The projects were selected from DOE's national transportation needs study and designated as potential "national interest electric transmission corridors," which makes them eligible for $2 billion in funding through the Inflation Reduction Act and $2.5 billion for the agency to boost line completion by purchasing power for later resale to utilities.

To expedite and streamline construction, the Federal Power Act authorizes the agency to award the designation to any geographic area if consumers are harmed by a lack of transmission, particularly with major growth in U.S. renewable energy capacity, or if a new project would advance important national interests in the location. 

According to the American Clean Power Association, about 5.6 GW of renewables were installed in the first three months of 2024, a 28% rise from one year earlier, with U.S. clean energy capacity now at about 270GW, about 20% of total grid-scale power construction.

Six of the 10 potential projects are interregional and would connect eastern and western grids to ensure the grid reliability, Energy Secretary Jennifer Granholm said. 

One five-mile-wide interregional corridor runs 780 miles from Indiana across Illinois, and Missouri to Kansas, with potential to enable linked transmission among the fast growing 13-state PJM grid in the east and midwest; the Midcontinent Independent System Operator in the upper midwest; and the Southwest Power Pool, DOE said. 
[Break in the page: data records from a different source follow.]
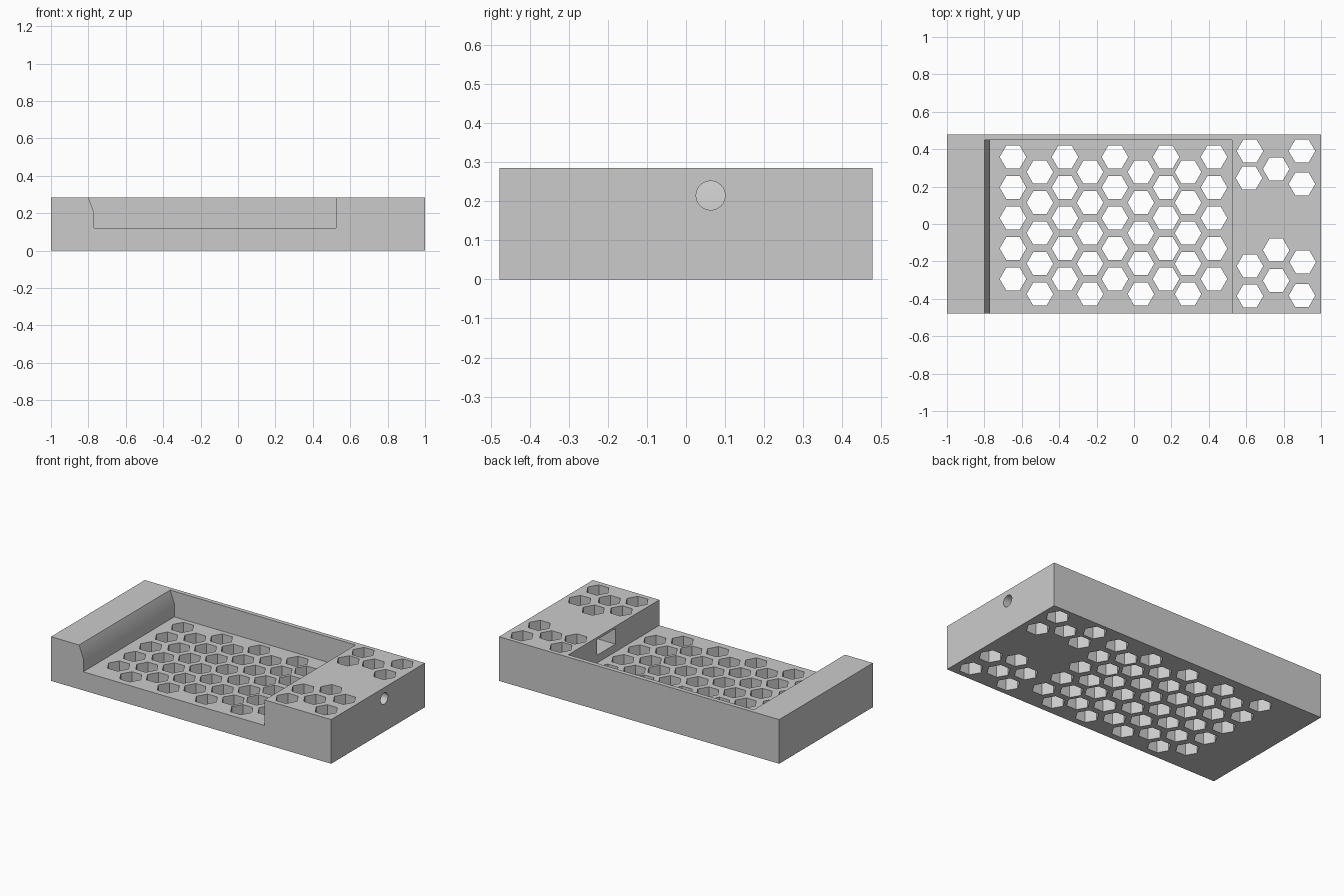
import bpy
import bmesh
import math
from mathutils import Matrix

default = bpy.data.objects.get("Cube")
if default:
    bpy.data.objects.remove(default, do_unlink=True)

grey = bpy.data.materials.new("grey plastic")
grey.use_nodes = True
colour = (0.6, 0.6, 0.6, 1)
grey.diffuse_color = colour
grey.node_tree.nodes["Principled BSDF"].inputs["Base Color"].default_value = colour


def finish(name, bm):
    bmesh.ops.recalc_face_normals(bm, faces=bm.faces)
    mesh = bpy.data.meshes.new(name)
    bm.to_mesh(mesh)
    bm.free()
    mesh.materials.append(grey)
    obj = bpy.data.objects.new(name, mesh)
    bpy.context.collection.objects.link(obj)
    return obj


def box(name, low, high):
    bm = bmesh.new()
    bmesh.ops.create_cube(bm, size=1)
    for v in bm.verts:
        for i in range(3):
            v.co[i] = low[i] if v.co[i] < 0 else high[i]
    return finish(name, bm)


def extrude_profile(name, profile, y0, y1):
    """Extrude an x-z outline along y."""
    bm = bmesh.new()
    face = bm.faces.new([bm.verts.new((x, y0, z)) for x, z in profile])
    new = bmesh.ops.extrude_face_region(bm, geom=[face])["geom"]
    moved = [g for g in new if isinstance(g, bmesh.types.BMVert)]
    bmesh.ops.translate(bm, verts=moved, vec=(0, y1 - y0, 0))
    return finish(name, bm)


# Solid case
case = box("case", (-1, -0.478, 0), (1, 0.478, 0.285))

# Tray pocket, open at the front, with a sloped lip at one end
slope = 0.08 / 0.03
top = 0.4
pocket = extrude_profile("pocket_cutter", [
    (-0.77, 0.12), (0.525, 0.12), (0.525, top),
    (-0.77 - (top - 0.205) / slope, top), (-0.77, 0.205)], -0.6, 0.45)

# Plug slot in the pocket wall and the round cable hole that meets it
slot = box("slot_cutter", (0.45, -0.03, 0.17), (0.86, 0.157, 0.27))
bm = bmesh.new()
bmesh.ops.create_cone(
    bm, cap_ends=True, segments=48, radius1=0.037, radius2=0.037, depth=0.4,
    matrix=Matrix.Translation((1, 0.063, 0.215)) @ Matrix.Rotation(math.pi / 2, 4, "Y"))
cable_hole = finish("cable_hole_cutter", bm)

# Honeycomb vents: staggered columns in the tray, two groups in the raised end
columns = [-0.647, -0.503, -0.369, -0.235, -0.102, 0.037, 0.171, 0.289, 0.428]
centres = [(x, 0.358 - 0.163 * row - 0.081 * (i % 2))
           for i, x in enumerate(columns) for row in range(5)]
centres += [(0.62, 0.39), (0.615, 0.246), (0.76, 0.294), (0.898, 0.39), (0.898, 0.214),
            (0.62, -0.225), (0.62, -0.385), (0.76, -0.14), (0.76, -0.303),
            (0.902, -0.203), (0.898, -0.383)]
bm = bmesh.new()
for x, y in centres:
    ring = [bm.verts.new((x + 0.071 * math.cos(k * math.pi / 3),
                          y + 0.071 * math.sin(k * math.pi / 3), -0.1)) for k in range(6)]
    face = bm.faces.new(ring)
    new = bmesh.ops.extrude_face_region(bm, geom=[face])["geom"]
    moved = [g for g in new if isinstance(g, bmesh.types.BMVert)]
    bmesh.ops.translate(bm, verts=moved, vec=(0, 0, 0.5))
vents = finish("vent_cutter", bm)

# Carve the case
bpy.ops.object.select_all(action="DESELECT")
case.select_set(True)
bpy.context.view_layer.objects.active = case
for cutter in (pocket, slot, cable_hole, vents):
    mod = case.modifiers.new(cutter.name, "BOOLEAN")
    mod.operation = "DIFFERENCE"
    mod.solver = "EXACT"
    mod.object = cutter
    bpy.ops.object.modifier_apply(modifier=mod.name)
    bpy.data.objects.remove(cutter, do_unlink=True)

bpy.ops.object.shade_smooth_by_angle(angle=math.radians(30))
The corridor designation tracks along the route of one planned high-voltage, direct-current project called Grain Belt Express. The estimated $7 billion is proposed by Invenergy. a merchant developer, but has faced delays caused by local permitting difficulties. “This announcement is the last affirmation of the urgent need for interregional transmission investment,” Shashank Sane, Invenergy transmission executive vice president, told S&P Global.
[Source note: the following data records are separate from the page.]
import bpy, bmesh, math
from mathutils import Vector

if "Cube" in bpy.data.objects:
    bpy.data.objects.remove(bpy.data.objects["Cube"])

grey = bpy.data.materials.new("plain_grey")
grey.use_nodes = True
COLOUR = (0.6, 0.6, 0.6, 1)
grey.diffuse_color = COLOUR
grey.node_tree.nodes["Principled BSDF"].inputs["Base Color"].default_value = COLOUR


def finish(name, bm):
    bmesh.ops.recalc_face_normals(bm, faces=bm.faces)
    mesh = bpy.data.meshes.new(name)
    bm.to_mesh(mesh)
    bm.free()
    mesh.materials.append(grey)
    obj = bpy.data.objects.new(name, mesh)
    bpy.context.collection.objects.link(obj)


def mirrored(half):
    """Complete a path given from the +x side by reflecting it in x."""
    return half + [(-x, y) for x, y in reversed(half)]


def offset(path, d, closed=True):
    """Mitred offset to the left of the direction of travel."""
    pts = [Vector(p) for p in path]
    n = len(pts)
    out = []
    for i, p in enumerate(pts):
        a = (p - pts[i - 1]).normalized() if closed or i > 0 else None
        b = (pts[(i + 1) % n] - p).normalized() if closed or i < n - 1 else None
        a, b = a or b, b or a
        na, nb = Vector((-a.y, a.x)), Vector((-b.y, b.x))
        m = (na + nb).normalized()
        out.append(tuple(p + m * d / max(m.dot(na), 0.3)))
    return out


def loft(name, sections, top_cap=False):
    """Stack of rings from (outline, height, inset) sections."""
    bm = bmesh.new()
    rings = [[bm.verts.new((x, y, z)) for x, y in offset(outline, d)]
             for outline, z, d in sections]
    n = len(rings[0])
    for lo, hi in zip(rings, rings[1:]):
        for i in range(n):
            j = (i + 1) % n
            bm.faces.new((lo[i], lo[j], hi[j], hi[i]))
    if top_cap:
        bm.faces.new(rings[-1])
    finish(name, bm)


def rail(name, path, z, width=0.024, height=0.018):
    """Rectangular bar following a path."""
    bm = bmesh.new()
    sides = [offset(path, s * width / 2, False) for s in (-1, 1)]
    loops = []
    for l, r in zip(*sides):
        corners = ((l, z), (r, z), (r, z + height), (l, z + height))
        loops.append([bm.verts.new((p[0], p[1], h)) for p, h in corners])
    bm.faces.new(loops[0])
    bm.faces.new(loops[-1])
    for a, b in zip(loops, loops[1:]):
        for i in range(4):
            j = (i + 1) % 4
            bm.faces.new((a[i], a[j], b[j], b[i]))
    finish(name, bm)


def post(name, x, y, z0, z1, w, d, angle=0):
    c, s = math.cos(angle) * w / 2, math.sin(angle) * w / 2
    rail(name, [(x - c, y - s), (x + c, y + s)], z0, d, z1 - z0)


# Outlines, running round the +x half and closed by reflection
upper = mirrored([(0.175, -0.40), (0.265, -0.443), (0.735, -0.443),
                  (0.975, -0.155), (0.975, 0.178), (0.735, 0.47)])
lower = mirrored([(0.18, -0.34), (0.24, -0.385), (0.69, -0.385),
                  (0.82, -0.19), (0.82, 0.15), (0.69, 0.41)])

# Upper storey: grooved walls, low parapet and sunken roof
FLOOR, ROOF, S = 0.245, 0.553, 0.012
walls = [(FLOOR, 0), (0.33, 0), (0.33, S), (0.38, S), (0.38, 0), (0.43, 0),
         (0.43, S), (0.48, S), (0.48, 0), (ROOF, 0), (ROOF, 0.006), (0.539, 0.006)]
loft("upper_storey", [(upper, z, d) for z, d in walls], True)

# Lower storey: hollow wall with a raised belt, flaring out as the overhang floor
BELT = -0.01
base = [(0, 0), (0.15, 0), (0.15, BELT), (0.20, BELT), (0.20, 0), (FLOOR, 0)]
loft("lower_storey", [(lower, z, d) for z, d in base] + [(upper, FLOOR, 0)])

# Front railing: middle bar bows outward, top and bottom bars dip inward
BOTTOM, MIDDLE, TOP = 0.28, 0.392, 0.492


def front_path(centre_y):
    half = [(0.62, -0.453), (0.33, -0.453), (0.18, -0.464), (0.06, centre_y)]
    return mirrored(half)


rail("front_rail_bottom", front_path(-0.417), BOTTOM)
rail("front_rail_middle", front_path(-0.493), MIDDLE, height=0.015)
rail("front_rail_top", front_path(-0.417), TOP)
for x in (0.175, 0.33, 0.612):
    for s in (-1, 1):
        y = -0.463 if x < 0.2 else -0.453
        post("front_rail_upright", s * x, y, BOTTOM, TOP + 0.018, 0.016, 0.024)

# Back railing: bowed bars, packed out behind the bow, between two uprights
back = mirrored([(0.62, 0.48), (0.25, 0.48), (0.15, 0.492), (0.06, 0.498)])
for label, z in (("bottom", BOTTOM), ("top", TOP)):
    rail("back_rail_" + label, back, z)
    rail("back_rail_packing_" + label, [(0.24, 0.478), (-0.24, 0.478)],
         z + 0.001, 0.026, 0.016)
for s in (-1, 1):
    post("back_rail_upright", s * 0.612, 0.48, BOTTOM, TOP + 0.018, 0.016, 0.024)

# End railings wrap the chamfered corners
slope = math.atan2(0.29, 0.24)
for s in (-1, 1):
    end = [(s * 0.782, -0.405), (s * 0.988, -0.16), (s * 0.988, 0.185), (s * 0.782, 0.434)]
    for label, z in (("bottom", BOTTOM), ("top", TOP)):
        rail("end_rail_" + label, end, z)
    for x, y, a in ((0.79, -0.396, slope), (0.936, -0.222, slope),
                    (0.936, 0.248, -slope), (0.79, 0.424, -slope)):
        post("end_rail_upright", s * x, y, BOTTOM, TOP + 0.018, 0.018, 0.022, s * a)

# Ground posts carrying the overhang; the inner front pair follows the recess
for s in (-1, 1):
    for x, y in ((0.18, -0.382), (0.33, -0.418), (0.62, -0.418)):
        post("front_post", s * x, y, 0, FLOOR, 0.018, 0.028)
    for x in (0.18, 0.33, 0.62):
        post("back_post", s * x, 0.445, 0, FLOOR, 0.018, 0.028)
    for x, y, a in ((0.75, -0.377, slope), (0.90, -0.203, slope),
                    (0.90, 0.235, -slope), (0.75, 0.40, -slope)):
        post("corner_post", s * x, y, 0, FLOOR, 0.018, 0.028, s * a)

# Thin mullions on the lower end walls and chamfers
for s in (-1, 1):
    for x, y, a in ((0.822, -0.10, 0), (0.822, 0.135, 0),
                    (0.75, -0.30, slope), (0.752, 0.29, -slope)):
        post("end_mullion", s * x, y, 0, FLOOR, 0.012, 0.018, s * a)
Others designated corridors are set to connect PJM with the electric system in Ontario, Canada; and the Southwest Power Pool to tribal nations as well as to MISO in its southern region. Three potential corridors in the Northeast are among the smallest in area but "would address some infrastructure upgrade needs identified as most urgent," said attorneys at Foley Hoag.

The selection launches a comment period that closes June 24. At that point, DOE will begin environmental reviews, and consider reliability, congestion costs and expected future growth in corridors before announcing the final project list in the fall.
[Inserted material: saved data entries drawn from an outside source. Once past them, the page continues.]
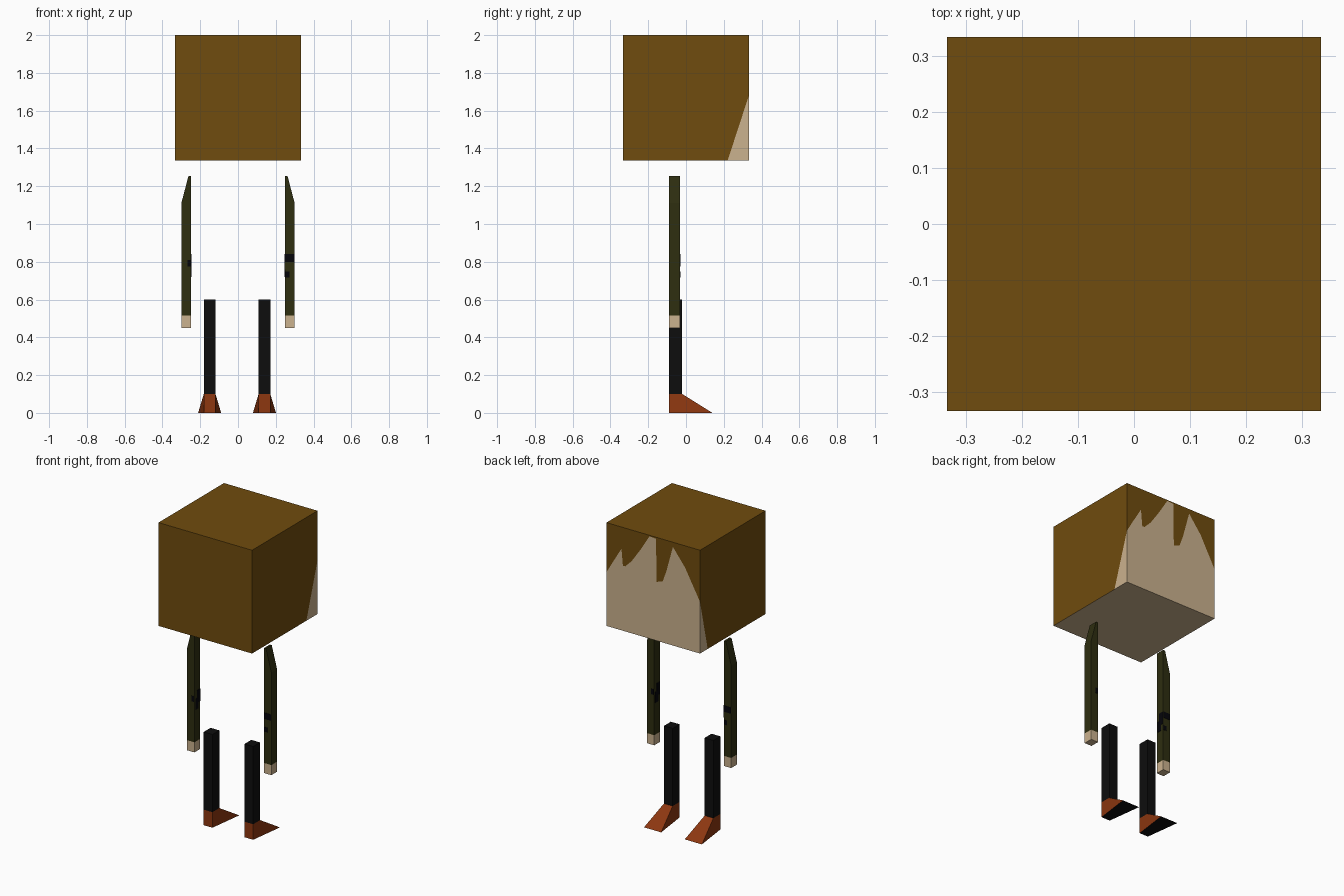
import bpy, bmesh, math
from mathutils import Matrix, Vector

if "Cube" in bpy.data.objects:
    bpy.data.objects.remove(bpy.data.objects["Cube"])


def material(name, rgb):
    m = bpy.data.materials.new(name)
    lin = [((c / 255 + 0.055) / 1.055) ** 2.4 if c > 10 else c / 255 / 12.92 for c in rgb]
    m.diffuse_color = (*lin, 1)
    m.use_nodes = True
    m.node_tree.nodes["Principled BSDF"].inputs["Base Color"].default_value = m.diffuse_color
    return m


HAIR = material("brown hair", (112, 76, 14))
SKIN = material("tan skin", (203, 178, 142))
SLEEVE = material("dark olive sleeve", (46, 46, 16))
BLACK = material("black cloth", (13, 13, 13))
PATCH = material("black patch", (5, 5, 10))
SHOE = material("rust shoe", (141, 55, 16))


def finish(bm, name, mats):
    bmesh.ops.recalc_face_normals(bm, faces=bm.faces)
    me = bpy.data.meshes.new(name)
    bm.to_mesh(me)
    bm.free()
    for m in mats:
        me.materials.append(m)
    ob = bpy.data.objects.new(name, me)
    bpy.context.collection.objects.link(ob)
    return ob


def box(bm, lo, hi, mat=0):
    size = [b - a for a, b in zip(lo, hi)]
    mid = [(a + b) / 2 for a, b in zip(lo, hi)]
    r = bmesh.ops.create_cube(bm, size=1, matrix=Matrix.Translation(mid) @ Matrix.Diagonal((*size, 1)))
    for f in {f for v in r["verts"] for f in v.link_faces}:
        f.material_index = mat


# Head: cube whose face side is split along a jagged hairline
H, Z0, Z1 = 0.333, 1.335, 2.0
hairline = [(0, .48), (.07, .36), (.16, .21), (.175, .37), (.20, .37), (.27, .30), (.36, .17),
            (.46, .01), (.53, .015), (.535, .43), (.60, .41), (.64, .30), (.71, .045),
            (.84, .21), (1, .50)]
bm = bmesh.new()
V = lambda x, y, z: bm.verts.new((x, y, z))
line = [V(H - 2 * H * u, H, Z1 - (Z1 - Z0) * v) for u, v in hairline]
top = [V(H, H, Z1), V(-H, H, Z1), V(-H, -H, Z1), V(H, -H, Z1)]
low = [V(H, H, Z0), V(-H, H, Z0), V(-H, -H, Z0), V(H, -H, Z0)]
cheek_r, cheek_l = V(H, .22, Z0), V(-H, .255, Z0)


def head_face(verts, mat):
    bm.faces.new(verts).material_index = mat


head_face([top[1], top[0]] + line, 0)
head_face([low[1], low[0]] + line, 1)
head_face([low[0], line[0], cheek_r], 1)
head_face([top[0], top[3], low[3], cheek_r, line[0]], 0)
head_face([low[1], line[-1], cheek_l], 1)
head_face([top[1], top[2], low[2], cheek_l, line[-1]], 0)
head_face(top, 0)
head_face([top[2], top[3], low[3], low[2]], 0)
head_face([low[0], cheek_r, low[3], low[2], cheek_l, low[1]], 1)
finish(bm, "head", [HAIR, SKIN])

# Arms: one profile with a sloped shoulder, turned half round for the other side
for name, angle in (("right_arm", 0), ("left_arm", math.pi)):
    bm = bmesh.new()
    hand = [(.248, .45), (.30, .45), (.30, .515), (.248, .515)]
    sleeve = [(.248, .515), (.30, .515), (.30, 1.11), (.262, 1.255), (.248, 1.255)]
    for prof, mat in ((hand, 1), (sleeve, 0)):
        f = bm.faces.new([bm.verts.new((x, -.029, z)) for x, z in prof])
        f.material_index = mat
        r = bmesh.ops.extrude_face_region(bm, geom=[f], use_keep_orig=True)
        new = [g for g in r["geom"] if isinstance(g, bmesh.types.BMVert)]
        bmesh.ops.translate(bm, verts=new, vec=(0, .058, 0))
        for g in {g for v in new for g in v.link_faces}:
            g.material_index = mat
    # Dark patches on the front, inner and back sides
    t = .002
    box(bm, (.25, -.029 - t, .80), (.298, -.029, .84), 2)
    box(bm, (.25, -.029 - t, .718), (.272, -.029, .748), 2)
    box(bm, (.248 - t, -.029, .76), (.248, .005, .84), 2)
    box(bm, (.248 - t, -.010, .72), (.248, .020, .79), 2)
    box(bm, (.25, .029, .775), (.268, .029 + t, .81), 2)
    ob = finish(bm, name, [SLEEVE, SKIN, PATCH])
    ob.data.transform(Matrix.Translation((0, -.06, 0)) @ Matrix.Rotation(angle, 4, "Z"))

# Legs and wedge shoes that widen toward the toe
for side, cx in (("right", .14), ("left", -.15)):
    bm = bmesh.new()
    box(bm, (cx - .031, -.09, .10), (cx + .031, -.02, .60))
    finish(bm, side + "_leg", [BLACK])

    bm = bmesh.new()
    up = [bm.verts.new((cx + x, y, .10)) for x, y in
          ((-.031, -.09), (.031, -.09), (.031, -.02), (-.031, -.02))]
    sole = [bm.verts.new((cx + x, y, 0)) for x, y in
            ((-.031, -.09), (.031, -.09), (.061, .14), (-.061, .14))]
    bm.faces.new(up)
    bm.faces.new(sole).material_index = 1
    for i in range(4):
        j = (i + 1) % 4
        bm.faces.new((up[i], up[j], sole[j], sole[i]))
    finish(bm, side + "_shoe", [SHOE, BLACK])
The Biden Administration last month issued new rules that make DOE the lead permitting agency for transmission project reviews under the federal National Environmental Policy Act, with a two year hard deadline for permit approval, Granholm said, with a government goal to upgrade 100,000 miles of transmission in the next five years.

Another important step in transmission expansion by cutting red tape is Federal Energy Regulatory Commission backstop siting authority that is set for approval at a May 13 special transmission reform meeting.

The approval process "is fraught with challenges as utilities resist the paradigm shift away from centralized generation," said Jon Wellinghoff, former FERC chairman and chief regulatory officer of Voltus, a cloud-based startup platform to connect distributed energy resources. "Therefore this ruling could be paramount. I will be looking out for cost allocation for transmission lines and planning for inter-regional lines."